• [Your assignment] Copy word for word, please, the lines of the entries below running from the one containing "z), (x0, y, z)]" to the one containing "verts = [v for r in rings for v in r]", both ends included.

• [Provided records]
++++

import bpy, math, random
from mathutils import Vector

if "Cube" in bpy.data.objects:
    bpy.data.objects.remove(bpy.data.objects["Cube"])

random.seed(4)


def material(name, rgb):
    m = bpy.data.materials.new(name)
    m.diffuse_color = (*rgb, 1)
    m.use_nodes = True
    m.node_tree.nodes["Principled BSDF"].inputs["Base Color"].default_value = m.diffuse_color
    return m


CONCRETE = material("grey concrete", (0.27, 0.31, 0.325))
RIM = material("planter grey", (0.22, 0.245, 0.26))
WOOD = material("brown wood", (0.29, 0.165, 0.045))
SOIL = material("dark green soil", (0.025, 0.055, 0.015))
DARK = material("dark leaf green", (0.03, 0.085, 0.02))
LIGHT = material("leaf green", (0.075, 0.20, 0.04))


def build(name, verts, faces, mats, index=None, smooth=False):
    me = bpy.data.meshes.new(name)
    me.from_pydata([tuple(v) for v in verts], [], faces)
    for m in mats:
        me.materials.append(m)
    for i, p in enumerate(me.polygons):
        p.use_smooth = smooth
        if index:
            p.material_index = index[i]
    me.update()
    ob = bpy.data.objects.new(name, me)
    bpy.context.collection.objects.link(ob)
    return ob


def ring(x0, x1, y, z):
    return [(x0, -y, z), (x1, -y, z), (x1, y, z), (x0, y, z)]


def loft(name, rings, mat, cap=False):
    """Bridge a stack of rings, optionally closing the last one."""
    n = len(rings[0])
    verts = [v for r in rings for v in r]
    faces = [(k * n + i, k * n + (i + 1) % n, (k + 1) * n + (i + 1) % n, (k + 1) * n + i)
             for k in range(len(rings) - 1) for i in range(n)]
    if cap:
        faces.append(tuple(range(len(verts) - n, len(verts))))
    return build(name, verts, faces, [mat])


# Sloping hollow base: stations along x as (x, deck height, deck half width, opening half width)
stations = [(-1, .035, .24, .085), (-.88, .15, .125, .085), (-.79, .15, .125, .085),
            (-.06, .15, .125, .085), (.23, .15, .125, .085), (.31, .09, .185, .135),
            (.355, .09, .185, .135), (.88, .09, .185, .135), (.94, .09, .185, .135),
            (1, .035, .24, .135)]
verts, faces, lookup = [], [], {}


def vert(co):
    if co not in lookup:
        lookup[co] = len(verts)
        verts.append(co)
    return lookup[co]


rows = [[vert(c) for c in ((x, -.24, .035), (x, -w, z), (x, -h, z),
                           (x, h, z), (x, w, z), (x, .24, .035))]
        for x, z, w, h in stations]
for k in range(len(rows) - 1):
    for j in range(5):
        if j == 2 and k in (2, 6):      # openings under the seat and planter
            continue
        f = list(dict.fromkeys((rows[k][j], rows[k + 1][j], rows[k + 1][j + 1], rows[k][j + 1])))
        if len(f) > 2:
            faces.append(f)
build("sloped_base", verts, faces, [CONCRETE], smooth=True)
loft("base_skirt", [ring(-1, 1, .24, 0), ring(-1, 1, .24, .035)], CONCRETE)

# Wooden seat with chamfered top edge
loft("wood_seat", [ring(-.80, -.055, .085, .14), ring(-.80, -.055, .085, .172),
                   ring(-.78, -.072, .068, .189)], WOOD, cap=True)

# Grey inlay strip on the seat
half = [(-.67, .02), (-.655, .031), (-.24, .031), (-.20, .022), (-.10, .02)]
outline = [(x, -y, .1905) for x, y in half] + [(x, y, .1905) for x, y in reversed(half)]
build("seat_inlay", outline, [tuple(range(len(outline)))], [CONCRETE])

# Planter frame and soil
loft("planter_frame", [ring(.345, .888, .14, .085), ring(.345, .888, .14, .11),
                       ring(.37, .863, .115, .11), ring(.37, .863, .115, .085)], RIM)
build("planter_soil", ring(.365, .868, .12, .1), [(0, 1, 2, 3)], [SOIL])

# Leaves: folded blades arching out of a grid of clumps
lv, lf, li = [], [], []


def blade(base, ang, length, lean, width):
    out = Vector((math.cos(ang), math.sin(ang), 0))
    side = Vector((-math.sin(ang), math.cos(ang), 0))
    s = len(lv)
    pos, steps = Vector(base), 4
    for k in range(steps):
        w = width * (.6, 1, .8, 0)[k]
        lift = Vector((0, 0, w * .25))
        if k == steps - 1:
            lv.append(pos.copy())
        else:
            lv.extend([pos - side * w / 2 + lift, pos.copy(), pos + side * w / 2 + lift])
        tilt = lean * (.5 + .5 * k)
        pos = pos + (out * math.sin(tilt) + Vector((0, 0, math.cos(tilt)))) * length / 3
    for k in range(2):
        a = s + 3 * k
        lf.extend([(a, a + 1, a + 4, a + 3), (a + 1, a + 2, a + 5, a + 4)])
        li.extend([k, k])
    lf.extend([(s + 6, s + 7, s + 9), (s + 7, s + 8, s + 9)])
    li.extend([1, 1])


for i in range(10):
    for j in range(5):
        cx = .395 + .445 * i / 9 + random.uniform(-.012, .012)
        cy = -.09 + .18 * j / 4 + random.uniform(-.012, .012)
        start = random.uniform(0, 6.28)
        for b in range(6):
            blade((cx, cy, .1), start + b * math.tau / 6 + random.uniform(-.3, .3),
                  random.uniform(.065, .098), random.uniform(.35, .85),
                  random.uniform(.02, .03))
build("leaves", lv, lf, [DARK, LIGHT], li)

++++

• [Exercise output]
    return [(x0, -y, z), (x1, -y, z), (x1, y, z), (x0, y, z)]


def loft(name, rings, mat, cap=False):
    """Bridge a stack of rings, optionally closing the last one."""
    n = len(rings[0])
    verts = [v for r in rings for v in r]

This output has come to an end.